[Plain-text document sources]
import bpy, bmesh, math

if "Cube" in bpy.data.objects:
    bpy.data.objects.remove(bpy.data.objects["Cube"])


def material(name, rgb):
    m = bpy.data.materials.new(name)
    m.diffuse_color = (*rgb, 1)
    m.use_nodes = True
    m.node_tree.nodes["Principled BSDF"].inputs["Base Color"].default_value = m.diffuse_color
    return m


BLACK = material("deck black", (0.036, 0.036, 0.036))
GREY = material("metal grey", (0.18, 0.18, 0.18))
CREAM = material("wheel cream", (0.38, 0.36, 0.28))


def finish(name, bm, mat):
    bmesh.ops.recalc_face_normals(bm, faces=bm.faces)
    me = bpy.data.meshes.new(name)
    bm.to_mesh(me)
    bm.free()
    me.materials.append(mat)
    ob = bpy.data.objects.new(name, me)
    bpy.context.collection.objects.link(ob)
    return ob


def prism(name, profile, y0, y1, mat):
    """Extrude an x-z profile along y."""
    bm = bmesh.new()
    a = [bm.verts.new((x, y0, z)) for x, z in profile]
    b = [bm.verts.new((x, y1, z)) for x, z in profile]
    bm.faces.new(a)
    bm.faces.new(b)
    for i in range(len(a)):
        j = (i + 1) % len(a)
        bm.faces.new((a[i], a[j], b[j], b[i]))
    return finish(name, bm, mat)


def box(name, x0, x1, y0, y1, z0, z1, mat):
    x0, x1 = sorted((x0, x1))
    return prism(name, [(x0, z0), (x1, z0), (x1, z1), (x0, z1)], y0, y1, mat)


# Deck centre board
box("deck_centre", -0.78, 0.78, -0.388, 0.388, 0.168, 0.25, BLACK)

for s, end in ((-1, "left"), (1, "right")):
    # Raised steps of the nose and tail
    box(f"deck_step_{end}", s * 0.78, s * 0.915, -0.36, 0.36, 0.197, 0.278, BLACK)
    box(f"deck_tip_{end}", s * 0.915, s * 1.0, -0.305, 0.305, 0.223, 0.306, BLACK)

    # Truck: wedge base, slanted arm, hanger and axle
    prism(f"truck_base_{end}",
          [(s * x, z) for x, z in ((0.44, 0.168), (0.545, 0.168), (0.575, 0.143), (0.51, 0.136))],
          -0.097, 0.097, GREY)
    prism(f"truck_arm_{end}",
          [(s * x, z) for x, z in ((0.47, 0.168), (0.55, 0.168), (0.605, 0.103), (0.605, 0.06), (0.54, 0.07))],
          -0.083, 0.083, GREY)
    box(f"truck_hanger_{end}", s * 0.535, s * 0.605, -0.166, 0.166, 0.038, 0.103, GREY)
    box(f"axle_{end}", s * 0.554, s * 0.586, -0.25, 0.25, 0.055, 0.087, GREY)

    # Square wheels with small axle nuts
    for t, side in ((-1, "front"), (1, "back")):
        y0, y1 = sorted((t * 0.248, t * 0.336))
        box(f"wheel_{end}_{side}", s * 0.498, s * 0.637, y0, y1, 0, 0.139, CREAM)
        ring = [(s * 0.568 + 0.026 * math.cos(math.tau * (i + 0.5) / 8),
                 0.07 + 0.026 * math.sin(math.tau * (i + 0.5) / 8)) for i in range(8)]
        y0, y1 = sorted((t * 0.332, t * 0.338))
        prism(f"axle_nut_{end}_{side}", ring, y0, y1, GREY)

### [Required action]
Copy every record above exactly as it is.

### [Exercise answer]
import bpy, bmesh, math

if "Cube" in bpy.data.objects:
    bpy.data.objects.remove(bpy.data.objects["Cube"])


def material(name, rgb):
    m = bpy.data.materials.new(name)
    m.diffuse_color = (*rgb, 1)
    m.use_nodes = True
    m.node_tree.nodes["Principled BSDF"].inputs["Base Color"].default_value = m.diffuse_color
    return m


BLACK = material("deck black", (0.036, 0.036, 0.036))
GREY = material("metal grey", (0.18, 0.18, 0.18))
CREAM = material("wheel cream", (0.38, 0.36, 0.28))


def finish(name, bm, mat):
    bmesh.ops.recalc_face_normals(bm, faces=bm.faces)
    me = bpy.data.meshes.new(name)
    bm.to_mesh(me)
    bm.free()
    me.materials.append(mat)
    ob = bpy.data.objects.new(name, me)
    bpy.context.collection.objects.link(ob)
    return ob


def prism(name, profile, y0, y1, mat):
    """Extrude an x-z profile along y."""
    bm = bmesh.new()
    a = [bm.verts.new((x, y0, z)) for x, z in profile]
    b = [bm.verts.new((x, y1, z)) for x, z in profile]
    bm.faces.new(a)
    bm.faces.new(b)
    for i in range(len(a)):
        j = (i + 1) % len(a)
        bm.faces.new((a[i], a[j], b[j], b[i]))
    return finish(name, bm, mat)


def box(name, x0, x1, y0, y1, z0, z1, mat):
    x0, x1 = sorted((x0, x1))
    return prism(name, [(x0, z0), (x1, z0), (x1, z1), (x0, z1)], y0, y1, mat)


# Deck centre board
box("deck_centre", -0.78, 0.78, -0.388, 0.388, 0.168, 0.25, BLACK)

for s, end in ((-1, "left"), (1, "right")):
    # Raised steps of the nose and tail
    box(f"deck_step_{end}", s * 0.78, s * 0.915, -0.36, 0.36, 0.197, 0.278, BLACK)
    box(f"deck_tip_{end}", s * 0.915, s * 1.0, -0.305, 0.305, 0.223, 0.306, BLACK)

    # Truck: wedge base, slanted arm, hanger and axle
    prism(f"truck_base_{end}",
          [(s * x, z) for x, z in ((0.44, 0.168), (0.545, 0.168), (0.575, 0.143), (0.51, 0.136))],
          -0.097, 0.097, GREY)
    prism(f"truck_arm_{end}",
          [(s * x, z) for x, z in ((0.47, 0.168), (0.55, 0.168), (0.605, 0.103), (0.605, 0.06), (0.54, 0.07))],
          -0.083, 0.083, GREY)
    box(f"truck_hanger_{end}", s * 0.535, s * 0.605, -0.166, 0.166, 0.038, 0.103, GREY)
    box(f"axle_{end}", s * 0.554, s * 0.586, -0.25, 0.25, 0.055, 0.087, GREY)

    # Square wheels with small axle nuts
    for t, side in ((-1, "front"), (1, "back")):
        y0, y1 = sorted((t * 0.248, t * 0.336))
        box(f"wheel_{end}_{side}", s * 0.498, s * 0.637, y0, y1, 0, 0.139, CREAM)
        ring = [(s * 0.568 + 0.026 * math.cos(math.tau * (i + 0.5) / 8),
                 0.07 + 0.026 * math.sin(math.tau * (i + 0.5) / 8)) for i in range(8)]
        y0, y1 = sorted((t * 0.332, t * 0.338))
        prism(f"axle_nut_{end}_{side}", ring, y0, y1, GREY)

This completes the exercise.